**Information supplied:**
+ + + + + + +
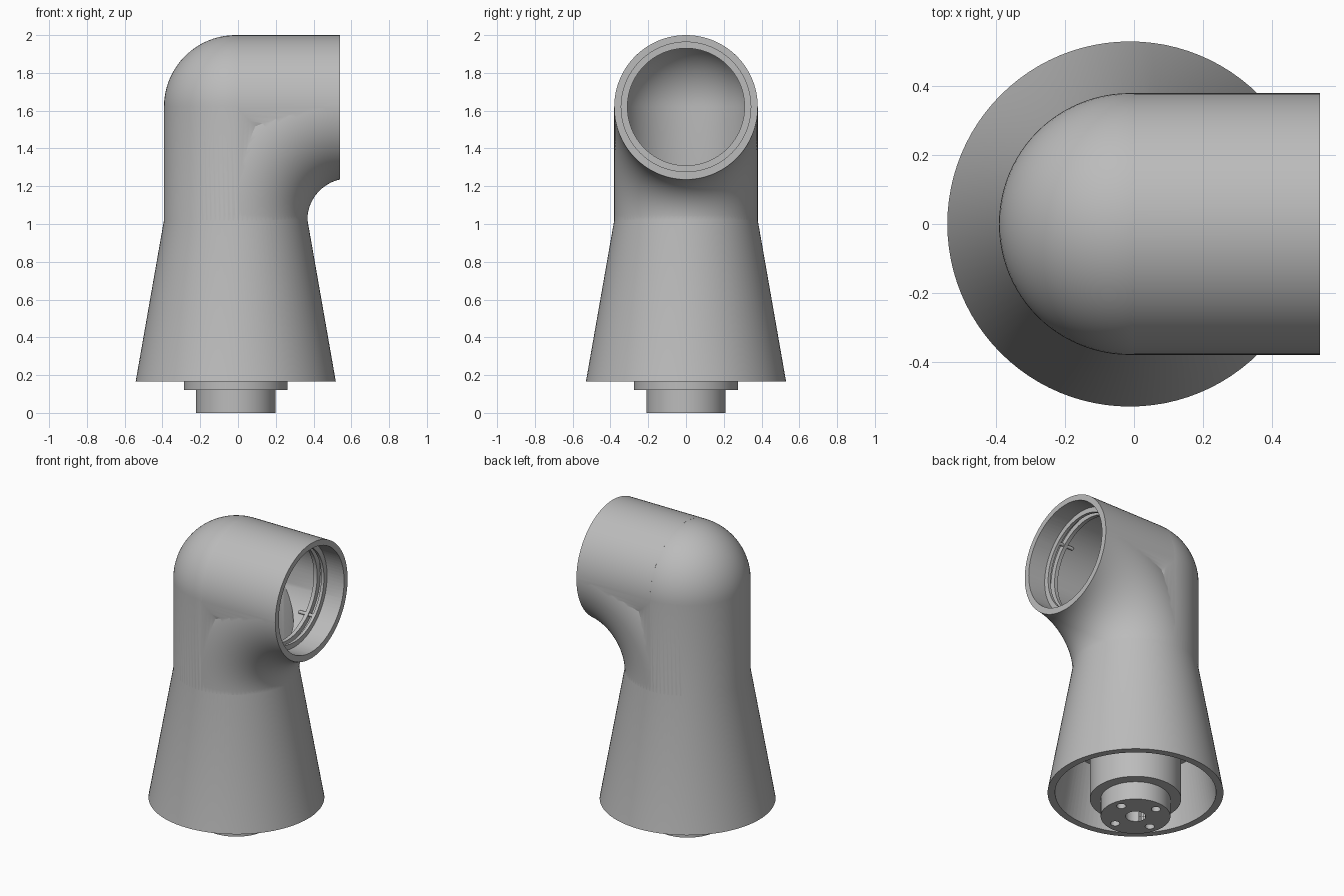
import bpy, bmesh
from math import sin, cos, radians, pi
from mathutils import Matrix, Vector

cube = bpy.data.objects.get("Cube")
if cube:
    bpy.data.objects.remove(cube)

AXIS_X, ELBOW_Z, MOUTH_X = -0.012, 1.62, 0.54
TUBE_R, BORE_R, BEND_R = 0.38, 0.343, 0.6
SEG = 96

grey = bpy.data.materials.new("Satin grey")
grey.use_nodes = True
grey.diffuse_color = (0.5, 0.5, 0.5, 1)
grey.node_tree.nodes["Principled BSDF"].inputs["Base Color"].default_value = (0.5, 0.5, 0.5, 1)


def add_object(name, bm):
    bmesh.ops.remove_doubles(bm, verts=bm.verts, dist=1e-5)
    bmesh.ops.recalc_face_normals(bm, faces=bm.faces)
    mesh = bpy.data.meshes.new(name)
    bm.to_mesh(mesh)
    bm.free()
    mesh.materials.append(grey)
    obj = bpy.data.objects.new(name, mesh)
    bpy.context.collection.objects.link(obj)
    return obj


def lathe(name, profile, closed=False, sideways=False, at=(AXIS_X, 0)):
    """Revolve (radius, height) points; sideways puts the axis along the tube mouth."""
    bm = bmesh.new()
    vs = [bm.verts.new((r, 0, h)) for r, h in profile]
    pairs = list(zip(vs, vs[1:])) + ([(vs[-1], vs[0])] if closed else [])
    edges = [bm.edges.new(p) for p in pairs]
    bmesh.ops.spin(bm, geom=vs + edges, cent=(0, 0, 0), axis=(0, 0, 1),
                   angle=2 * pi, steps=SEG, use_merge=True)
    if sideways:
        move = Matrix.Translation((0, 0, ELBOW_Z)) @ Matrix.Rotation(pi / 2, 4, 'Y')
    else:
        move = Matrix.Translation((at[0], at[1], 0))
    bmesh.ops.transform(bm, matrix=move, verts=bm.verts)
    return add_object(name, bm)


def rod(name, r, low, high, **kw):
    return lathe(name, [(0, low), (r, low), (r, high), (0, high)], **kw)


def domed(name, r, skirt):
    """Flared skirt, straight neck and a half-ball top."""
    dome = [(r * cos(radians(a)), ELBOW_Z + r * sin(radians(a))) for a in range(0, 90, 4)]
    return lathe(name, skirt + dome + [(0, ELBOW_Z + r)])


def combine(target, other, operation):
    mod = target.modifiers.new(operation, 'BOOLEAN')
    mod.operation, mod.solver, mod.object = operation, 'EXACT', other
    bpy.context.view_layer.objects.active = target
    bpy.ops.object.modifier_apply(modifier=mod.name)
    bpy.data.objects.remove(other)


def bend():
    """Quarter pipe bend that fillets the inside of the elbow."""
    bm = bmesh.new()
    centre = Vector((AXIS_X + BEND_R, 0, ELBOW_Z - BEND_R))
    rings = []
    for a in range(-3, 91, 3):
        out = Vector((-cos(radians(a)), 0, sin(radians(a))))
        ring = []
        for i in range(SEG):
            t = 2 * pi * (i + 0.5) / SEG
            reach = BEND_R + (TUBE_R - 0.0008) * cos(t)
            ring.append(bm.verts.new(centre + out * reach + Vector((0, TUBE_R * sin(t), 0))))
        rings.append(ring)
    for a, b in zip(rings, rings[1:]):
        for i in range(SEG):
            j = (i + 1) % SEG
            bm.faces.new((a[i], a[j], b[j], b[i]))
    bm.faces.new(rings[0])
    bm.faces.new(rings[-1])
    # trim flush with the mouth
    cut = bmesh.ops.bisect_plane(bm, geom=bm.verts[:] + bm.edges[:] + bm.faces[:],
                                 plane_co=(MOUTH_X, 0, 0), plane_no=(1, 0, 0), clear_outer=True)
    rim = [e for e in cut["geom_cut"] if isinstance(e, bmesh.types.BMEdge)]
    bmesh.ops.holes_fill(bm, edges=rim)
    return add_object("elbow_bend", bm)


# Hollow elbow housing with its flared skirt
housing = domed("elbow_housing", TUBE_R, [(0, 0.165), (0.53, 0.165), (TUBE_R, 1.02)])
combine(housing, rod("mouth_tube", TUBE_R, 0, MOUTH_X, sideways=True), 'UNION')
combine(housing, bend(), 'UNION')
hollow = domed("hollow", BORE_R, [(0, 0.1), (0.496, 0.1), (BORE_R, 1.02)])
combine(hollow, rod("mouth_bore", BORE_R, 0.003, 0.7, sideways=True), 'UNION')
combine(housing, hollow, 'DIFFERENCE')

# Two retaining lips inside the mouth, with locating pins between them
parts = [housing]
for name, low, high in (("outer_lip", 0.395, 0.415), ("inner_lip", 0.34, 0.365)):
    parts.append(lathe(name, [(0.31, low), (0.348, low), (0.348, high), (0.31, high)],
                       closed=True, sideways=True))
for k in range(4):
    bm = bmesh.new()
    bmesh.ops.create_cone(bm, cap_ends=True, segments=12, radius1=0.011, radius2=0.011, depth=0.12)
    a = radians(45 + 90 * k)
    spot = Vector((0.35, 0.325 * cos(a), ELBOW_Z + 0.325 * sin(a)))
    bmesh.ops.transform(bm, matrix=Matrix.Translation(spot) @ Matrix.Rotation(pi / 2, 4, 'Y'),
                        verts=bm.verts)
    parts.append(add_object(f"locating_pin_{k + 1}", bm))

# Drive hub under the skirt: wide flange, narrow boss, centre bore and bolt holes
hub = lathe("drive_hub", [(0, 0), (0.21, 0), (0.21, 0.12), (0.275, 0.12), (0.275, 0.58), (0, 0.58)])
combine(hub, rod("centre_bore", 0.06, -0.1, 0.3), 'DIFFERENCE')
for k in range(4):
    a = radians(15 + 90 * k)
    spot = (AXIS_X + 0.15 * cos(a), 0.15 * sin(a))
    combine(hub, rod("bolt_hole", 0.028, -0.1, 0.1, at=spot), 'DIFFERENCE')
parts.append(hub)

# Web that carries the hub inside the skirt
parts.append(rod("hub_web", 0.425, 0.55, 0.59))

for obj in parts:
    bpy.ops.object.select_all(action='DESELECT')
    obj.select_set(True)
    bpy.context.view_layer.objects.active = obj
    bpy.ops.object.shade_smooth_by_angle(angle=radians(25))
+ + + + + + +
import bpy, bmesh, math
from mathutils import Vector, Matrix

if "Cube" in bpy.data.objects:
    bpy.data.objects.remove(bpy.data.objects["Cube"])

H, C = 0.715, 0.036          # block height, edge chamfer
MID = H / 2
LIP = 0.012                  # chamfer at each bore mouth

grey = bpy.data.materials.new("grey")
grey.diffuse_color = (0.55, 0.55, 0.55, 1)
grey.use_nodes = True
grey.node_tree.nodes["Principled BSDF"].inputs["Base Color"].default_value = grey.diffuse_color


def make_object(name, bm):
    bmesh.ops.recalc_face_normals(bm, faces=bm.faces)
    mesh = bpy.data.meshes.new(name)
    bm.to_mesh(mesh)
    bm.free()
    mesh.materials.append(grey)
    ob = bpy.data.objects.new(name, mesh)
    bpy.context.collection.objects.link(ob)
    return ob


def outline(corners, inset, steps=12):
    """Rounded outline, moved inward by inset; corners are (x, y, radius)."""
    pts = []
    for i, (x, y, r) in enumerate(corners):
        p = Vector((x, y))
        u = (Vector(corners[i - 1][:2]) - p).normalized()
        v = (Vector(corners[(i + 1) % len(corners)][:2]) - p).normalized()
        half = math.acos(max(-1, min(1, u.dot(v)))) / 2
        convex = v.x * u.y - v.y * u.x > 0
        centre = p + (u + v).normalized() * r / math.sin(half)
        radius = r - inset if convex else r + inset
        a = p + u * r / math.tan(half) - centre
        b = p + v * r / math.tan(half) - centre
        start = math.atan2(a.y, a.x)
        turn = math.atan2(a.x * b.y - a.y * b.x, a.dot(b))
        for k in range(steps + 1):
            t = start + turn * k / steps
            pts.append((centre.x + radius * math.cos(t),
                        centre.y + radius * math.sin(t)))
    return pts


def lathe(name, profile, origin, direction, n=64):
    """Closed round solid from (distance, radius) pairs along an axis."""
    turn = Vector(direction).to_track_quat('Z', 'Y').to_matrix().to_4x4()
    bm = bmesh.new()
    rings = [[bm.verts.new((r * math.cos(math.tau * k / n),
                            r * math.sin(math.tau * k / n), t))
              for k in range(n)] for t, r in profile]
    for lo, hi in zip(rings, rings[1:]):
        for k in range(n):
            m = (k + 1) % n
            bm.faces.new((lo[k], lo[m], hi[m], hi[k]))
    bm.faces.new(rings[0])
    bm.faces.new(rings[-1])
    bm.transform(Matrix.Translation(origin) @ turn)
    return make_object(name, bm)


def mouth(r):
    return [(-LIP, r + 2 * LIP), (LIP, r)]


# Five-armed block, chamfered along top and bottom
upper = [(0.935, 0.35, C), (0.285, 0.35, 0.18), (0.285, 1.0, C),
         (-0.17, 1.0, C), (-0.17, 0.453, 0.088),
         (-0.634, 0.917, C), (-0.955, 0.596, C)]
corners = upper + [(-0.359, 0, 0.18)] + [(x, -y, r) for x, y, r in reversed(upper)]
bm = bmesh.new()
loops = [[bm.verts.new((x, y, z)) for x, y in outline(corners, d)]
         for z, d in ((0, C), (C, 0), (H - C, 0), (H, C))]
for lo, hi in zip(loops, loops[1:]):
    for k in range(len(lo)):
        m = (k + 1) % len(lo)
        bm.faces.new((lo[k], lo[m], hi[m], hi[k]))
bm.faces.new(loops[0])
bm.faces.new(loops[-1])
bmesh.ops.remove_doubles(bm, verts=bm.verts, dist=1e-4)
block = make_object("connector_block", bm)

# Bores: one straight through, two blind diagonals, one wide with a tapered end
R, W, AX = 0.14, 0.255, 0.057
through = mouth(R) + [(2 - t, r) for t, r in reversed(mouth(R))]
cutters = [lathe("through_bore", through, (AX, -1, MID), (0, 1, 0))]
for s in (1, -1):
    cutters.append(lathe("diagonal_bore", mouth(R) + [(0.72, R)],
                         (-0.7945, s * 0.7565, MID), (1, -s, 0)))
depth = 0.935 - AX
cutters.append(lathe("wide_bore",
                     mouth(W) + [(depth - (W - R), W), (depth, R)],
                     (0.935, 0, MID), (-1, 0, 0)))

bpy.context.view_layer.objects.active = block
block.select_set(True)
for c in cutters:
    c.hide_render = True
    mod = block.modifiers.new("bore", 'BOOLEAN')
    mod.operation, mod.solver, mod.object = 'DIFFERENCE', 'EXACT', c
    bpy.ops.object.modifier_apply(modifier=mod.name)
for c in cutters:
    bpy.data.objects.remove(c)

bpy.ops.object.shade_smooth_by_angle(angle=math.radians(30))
+ + + + + + +
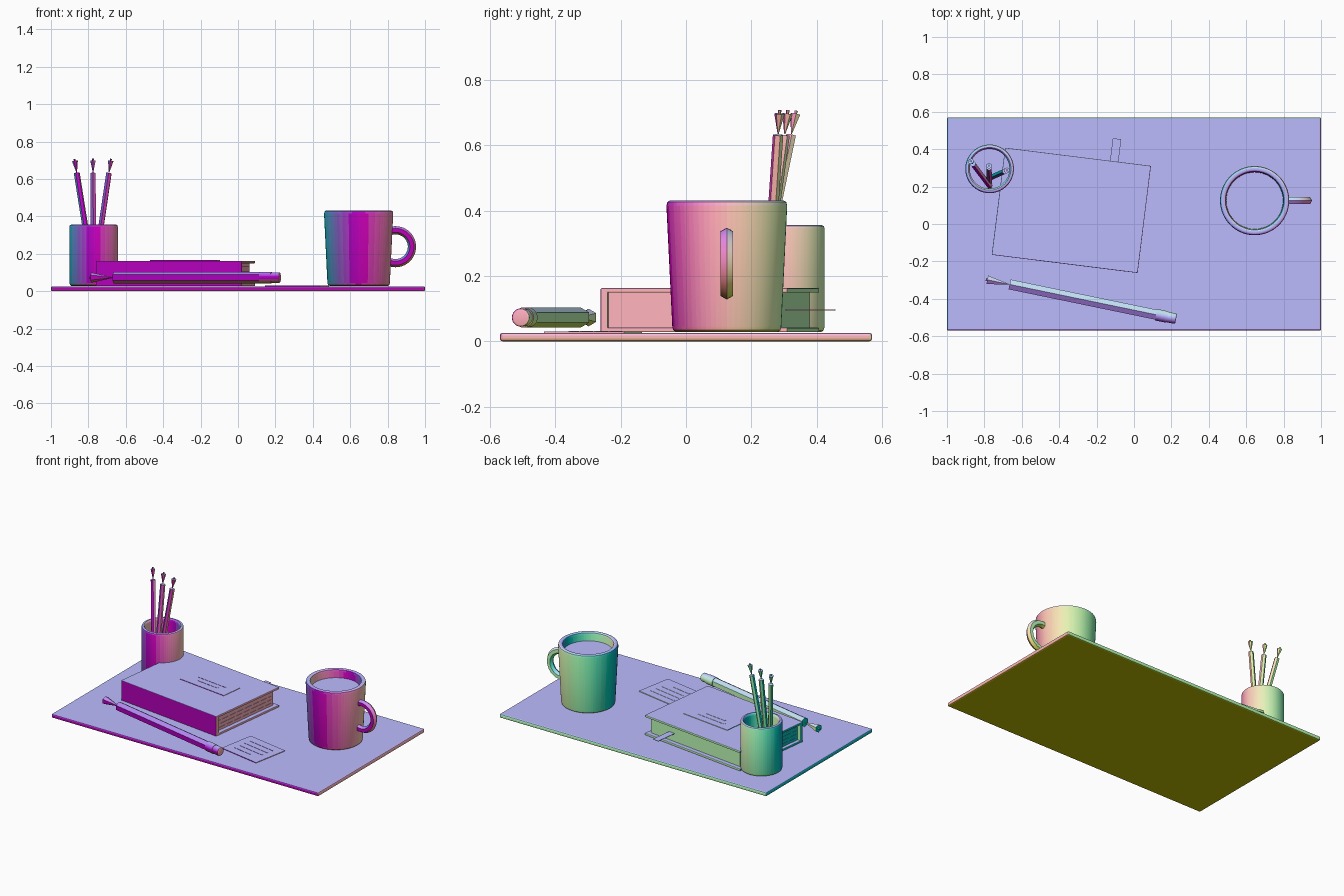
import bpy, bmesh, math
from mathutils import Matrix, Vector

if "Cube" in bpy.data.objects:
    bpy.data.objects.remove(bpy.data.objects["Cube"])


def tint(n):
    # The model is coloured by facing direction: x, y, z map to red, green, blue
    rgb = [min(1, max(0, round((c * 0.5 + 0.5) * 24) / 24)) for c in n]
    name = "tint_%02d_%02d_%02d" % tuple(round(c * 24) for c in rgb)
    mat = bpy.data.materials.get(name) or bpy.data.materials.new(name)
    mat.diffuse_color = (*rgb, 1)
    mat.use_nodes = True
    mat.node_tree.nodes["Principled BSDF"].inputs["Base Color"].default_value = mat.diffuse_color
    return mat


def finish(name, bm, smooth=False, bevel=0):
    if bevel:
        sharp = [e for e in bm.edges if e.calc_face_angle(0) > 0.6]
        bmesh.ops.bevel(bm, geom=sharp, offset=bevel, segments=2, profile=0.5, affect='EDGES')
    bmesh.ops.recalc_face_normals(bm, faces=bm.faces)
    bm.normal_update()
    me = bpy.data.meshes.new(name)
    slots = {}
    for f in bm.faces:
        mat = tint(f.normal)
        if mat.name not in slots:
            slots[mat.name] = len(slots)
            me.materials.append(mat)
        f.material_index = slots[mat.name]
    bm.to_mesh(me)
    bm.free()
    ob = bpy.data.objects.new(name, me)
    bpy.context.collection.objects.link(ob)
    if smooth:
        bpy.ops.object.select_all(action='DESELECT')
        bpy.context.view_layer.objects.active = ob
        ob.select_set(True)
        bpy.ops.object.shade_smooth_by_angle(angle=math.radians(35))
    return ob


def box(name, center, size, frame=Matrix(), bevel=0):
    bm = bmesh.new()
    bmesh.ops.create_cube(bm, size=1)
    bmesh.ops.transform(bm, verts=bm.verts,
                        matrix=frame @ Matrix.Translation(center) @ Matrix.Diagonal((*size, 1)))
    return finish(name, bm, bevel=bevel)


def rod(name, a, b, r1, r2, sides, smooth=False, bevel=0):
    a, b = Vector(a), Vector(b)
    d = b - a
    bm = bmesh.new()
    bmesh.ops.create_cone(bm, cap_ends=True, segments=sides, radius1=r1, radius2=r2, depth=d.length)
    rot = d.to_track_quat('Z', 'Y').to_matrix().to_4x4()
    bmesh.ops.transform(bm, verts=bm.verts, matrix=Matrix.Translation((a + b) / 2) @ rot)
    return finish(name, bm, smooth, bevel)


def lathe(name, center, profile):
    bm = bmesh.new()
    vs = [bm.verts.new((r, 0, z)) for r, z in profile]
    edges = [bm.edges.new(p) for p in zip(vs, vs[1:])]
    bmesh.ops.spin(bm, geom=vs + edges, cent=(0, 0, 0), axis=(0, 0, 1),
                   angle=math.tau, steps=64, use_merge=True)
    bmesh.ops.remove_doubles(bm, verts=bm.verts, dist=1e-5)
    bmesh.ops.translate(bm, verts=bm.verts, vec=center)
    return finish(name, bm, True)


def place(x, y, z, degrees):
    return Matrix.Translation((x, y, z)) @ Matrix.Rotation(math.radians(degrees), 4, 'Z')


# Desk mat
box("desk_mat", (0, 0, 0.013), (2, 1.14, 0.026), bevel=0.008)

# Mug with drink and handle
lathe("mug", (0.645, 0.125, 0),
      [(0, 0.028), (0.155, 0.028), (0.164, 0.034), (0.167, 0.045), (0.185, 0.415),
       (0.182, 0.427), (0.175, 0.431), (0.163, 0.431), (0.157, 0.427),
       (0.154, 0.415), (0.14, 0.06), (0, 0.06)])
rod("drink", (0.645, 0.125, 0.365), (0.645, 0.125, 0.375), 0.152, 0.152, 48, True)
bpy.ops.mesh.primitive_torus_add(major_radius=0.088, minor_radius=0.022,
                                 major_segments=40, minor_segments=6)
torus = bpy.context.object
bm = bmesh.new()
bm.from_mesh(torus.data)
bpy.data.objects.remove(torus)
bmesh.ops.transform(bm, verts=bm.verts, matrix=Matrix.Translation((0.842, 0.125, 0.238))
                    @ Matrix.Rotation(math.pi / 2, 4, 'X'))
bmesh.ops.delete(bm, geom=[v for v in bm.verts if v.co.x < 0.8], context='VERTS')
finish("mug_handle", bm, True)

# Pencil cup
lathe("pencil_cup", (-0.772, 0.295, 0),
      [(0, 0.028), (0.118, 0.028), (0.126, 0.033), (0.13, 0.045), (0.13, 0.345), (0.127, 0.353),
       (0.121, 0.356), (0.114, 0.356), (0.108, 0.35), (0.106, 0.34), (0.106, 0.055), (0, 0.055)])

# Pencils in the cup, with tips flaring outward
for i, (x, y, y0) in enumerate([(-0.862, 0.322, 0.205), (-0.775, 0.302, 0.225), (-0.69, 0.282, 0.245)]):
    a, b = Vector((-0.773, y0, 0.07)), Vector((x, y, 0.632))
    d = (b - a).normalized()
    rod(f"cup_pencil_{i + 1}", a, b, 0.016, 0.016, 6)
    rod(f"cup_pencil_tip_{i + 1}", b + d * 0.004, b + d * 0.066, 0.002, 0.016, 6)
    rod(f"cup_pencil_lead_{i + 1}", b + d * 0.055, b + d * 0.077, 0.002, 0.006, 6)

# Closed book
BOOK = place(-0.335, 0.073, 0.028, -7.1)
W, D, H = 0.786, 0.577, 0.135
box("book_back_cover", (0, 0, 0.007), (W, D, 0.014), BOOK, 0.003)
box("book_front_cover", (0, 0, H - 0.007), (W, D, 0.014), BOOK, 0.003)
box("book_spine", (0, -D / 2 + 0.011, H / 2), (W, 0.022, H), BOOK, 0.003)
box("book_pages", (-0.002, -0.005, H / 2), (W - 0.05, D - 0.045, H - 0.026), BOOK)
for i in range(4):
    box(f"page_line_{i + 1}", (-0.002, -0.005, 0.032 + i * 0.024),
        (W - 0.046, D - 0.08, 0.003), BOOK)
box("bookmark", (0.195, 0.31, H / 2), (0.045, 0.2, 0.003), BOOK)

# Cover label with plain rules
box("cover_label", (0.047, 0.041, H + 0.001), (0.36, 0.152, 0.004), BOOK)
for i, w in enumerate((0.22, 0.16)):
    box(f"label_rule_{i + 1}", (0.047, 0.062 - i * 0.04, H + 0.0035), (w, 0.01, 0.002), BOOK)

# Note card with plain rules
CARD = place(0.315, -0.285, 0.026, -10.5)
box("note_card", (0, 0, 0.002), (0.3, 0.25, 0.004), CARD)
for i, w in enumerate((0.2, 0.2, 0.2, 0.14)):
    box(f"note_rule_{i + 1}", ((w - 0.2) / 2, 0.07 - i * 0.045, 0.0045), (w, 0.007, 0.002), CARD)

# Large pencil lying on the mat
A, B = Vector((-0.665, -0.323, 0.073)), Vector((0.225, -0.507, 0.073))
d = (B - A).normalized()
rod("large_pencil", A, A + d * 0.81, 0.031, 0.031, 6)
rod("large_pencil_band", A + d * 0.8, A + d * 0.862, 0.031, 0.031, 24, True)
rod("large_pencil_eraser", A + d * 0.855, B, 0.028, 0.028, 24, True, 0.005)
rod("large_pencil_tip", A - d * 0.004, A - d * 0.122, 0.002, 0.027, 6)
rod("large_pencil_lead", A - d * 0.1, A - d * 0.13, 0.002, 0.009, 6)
+ + + + + + +
**Task directions:**
Check each line of the records above, and copy those that hold the word "steps".

**Task output:**
                   angle=2 * pi, steps=SEG, use_merge=True)
def outline(corners, inset, steps=12):
        for k in range(steps + 1):
            t = start + turn * k / steps
                   angle=math.tau, steps=64, use_merge=True)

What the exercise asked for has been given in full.